● **Work instruction**:
Retype the records exactly, including every line.

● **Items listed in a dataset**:
══════════
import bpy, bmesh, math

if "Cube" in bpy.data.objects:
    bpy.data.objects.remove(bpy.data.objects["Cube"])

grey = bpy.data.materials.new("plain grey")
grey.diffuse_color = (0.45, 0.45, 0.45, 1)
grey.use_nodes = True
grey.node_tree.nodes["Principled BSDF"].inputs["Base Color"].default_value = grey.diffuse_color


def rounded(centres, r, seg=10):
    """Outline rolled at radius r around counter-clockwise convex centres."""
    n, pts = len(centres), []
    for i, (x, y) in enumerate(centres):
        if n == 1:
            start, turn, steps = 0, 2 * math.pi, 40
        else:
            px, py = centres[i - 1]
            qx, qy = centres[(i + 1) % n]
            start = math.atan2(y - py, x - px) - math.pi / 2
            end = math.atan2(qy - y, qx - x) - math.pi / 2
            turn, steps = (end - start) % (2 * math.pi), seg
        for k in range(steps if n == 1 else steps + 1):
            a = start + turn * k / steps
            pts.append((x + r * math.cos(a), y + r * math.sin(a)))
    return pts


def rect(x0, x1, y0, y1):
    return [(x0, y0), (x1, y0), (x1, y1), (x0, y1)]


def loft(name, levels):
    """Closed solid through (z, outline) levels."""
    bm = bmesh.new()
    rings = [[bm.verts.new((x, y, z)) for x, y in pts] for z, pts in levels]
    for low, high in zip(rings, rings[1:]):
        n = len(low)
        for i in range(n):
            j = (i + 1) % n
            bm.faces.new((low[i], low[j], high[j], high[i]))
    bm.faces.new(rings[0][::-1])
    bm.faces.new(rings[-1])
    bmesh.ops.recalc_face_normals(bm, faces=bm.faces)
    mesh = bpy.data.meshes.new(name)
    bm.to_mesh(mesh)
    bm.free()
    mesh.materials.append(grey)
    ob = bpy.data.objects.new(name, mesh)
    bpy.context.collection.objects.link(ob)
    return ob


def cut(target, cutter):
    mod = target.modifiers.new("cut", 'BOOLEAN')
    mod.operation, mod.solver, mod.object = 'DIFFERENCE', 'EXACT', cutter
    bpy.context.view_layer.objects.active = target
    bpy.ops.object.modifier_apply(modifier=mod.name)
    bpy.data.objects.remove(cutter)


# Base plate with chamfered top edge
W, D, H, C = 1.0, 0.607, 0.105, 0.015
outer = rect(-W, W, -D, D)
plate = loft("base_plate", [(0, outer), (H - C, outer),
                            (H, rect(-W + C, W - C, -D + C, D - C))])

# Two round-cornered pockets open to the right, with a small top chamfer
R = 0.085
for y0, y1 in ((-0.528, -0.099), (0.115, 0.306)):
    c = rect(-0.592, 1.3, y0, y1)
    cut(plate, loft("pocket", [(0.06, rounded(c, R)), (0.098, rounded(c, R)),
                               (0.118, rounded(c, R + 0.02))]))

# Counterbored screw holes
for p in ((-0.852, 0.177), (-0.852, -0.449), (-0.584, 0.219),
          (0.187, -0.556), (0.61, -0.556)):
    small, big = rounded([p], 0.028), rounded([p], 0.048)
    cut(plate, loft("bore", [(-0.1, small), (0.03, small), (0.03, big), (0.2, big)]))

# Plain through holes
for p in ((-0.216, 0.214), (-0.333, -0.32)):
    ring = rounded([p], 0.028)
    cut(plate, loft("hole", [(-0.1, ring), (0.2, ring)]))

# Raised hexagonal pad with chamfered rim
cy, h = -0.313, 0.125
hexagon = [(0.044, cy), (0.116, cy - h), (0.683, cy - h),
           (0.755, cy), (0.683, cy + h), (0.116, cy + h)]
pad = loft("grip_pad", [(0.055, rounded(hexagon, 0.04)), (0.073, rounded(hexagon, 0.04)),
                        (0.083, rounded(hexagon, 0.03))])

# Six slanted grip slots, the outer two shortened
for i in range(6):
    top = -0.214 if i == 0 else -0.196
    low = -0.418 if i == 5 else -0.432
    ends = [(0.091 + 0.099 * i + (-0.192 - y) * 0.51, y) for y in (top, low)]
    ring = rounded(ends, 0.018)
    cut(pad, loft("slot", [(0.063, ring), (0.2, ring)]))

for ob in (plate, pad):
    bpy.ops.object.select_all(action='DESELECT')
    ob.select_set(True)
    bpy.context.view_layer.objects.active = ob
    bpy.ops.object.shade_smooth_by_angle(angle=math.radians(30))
══════════
● **Solution**:
import bpy, bmesh, math

if "Cube" in bpy.data.objects:
    bpy.data.objects.remove(bpy.data.objects["Cube"])

grey = bpy.data.materials.new("plain grey")
grey.diffuse_color = (0.45, 0.45, 0.45, 1)
grey.use_nodes = True
grey.node_tree.nodes["Principled BSDF"].inputs["Base Color"].default_value = grey.diffuse_color


def rounded(centres, r, seg=10):
    """Outline rolled at radius r around counter-clockwise convex centres."""
    n, pts = len(centres), []
    for i, (x, y) in enumerate(centres):
        if n == 1:
            start, turn, steps = 0, 2 * math.pi, 40
        else:
            px, py = centres[i - 1]
            qx, qy = centres[(i + 1) % n]
            start = math.atan2(y - py, x - px) - math.pi / 2
            end = math.atan2(qy - y, qx - x) - math.pi / 2
            turn, steps = (end - start) % (2 * math.pi), seg
        for k in range(steps if n == 1 else steps + 1):
            a = start + turn * k / steps
            pts.append((x + r * math.cos(a), y + r * math.sin(a)))
    return pts


def rect(x0, x1, y0, y1):
    return [(x0, y0), (x1, y0), (x1, y1), (x0, y1)]


def loft(name, levels):
    """Closed solid through (z, outline) levels."""
    bm = bmesh.new()
    rings = [[bm.verts.new((x, y, z)) for x, y in pts] for z, pts in levels]
    for low, high in zip(rings, rings[1:]):
        n = len(low)
        for i in range(n):
            j = (i + 1) % n
            bm.faces.new((low[i], low[j], high[j], high[i]))
    bm.faces.new(rings[0][::-1])
    bm.faces.new(rings[-1])
    bmesh.ops.recalc_face_normals(bm, faces=bm.faces)
    mesh = bpy.data.meshes.new(name)
    bm.to_mesh(mesh)
    bm.free()
    mesh.materials.append(grey)
    ob = bpy.data.objects.new(name, mesh)
    bpy.context.collection.objects.link(ob)
    return ob


def cut(target, cutter):
    mod = target.modifiers.new("cut", 'BOOLEAN')
    mod.operation, mod.solver, mod.object = 'DIFFERENCE', 'EXACT', cutter
    bpy.context.view_layer.objects.active = target
    bpy.ops.object.modifier_apply(modifier=mod.name)
    bpy.data.objects.remove(cutter)


# Base plate with chamfered top edge
W, D, H, C = 1.0, 0.607, 0.105, 0.015
outer = rect(-W, W, -D, D)
plate = loft("base_plate", [(0, outer), (H - C, outer),
                            (H, rect(-W + C, W - C, -D + C, D - C))])

# Two round-cornered pockets open to the right, with a small top chamfer
R = 0.085
for y0, y1 in ((-0.528, -0.099), (0.115, 0.306)):
    c = rect(-0.592, 1.3, y0, y1)
    cut(plate, loft("pocket", [(0.06, rounded(c, R)), (0.098, rounded(c, R)),
                               (0.118, rounded(c, R + 0.02))]))

# Counterbored screw holes
for p in ((-0.852, 0.177), (-0.852, -0.449), (-0.584, 0.219),
          (0.187, -0.556), (0.61, -0.556)):
    small, big = rounded([p], 0.028), rounded([p], 0.048)
    cut(plate, loft("bore", [(-0.1, small), (0.03, small), (0.03, big), (0.2, big)]))

# Plain through holes
for p in ((-0.216, 0.214), (-0.333, -0.32)):
    ring = rounded([p], 0.028)
    cut(plate, loft("hole", [(-0.1, ring), (0.2, ring)]))

# Raised hexagonal pad with chamfered rim
cy, h = -0.313, 0.125
hexagon = [(0.044, cy), (0.116, cy - h), (0.683, cy - h),
           (0.755, cy), (0.683, cy + h), (0.116, cy + h)]
pad = loft("grip_pad", [(0.055, rounded(hexagon, 0.04)), (0.073, rounded(hexagon, 0.04)),
                        (0.083, rounded(hexagon, 0.03))])

# Six slanted grip slots, the outer two shortened
for i in range(6):
    top = -0.214 if i == 0 else -0.196
    low = -0.418 if i == 5 else -0.432
    ends = [(0.091 + 0.099 * i + (-0.192 - y) * 0.51, y) for y in (top, low)]
    ring = rounded(ends, 0.018)
    cut(pad, loft("slot", [(0.063, ring), (0.2, ring)]))

for ob in (plate, pad):
    bpy.ops.object.select_all(action='DESELECT')
    ob.select_set(True)
    bpy.context.view_layer.objects.active = ob
    bpy.ops.object.shade_smooth_by_angle(angle=math.radians(30))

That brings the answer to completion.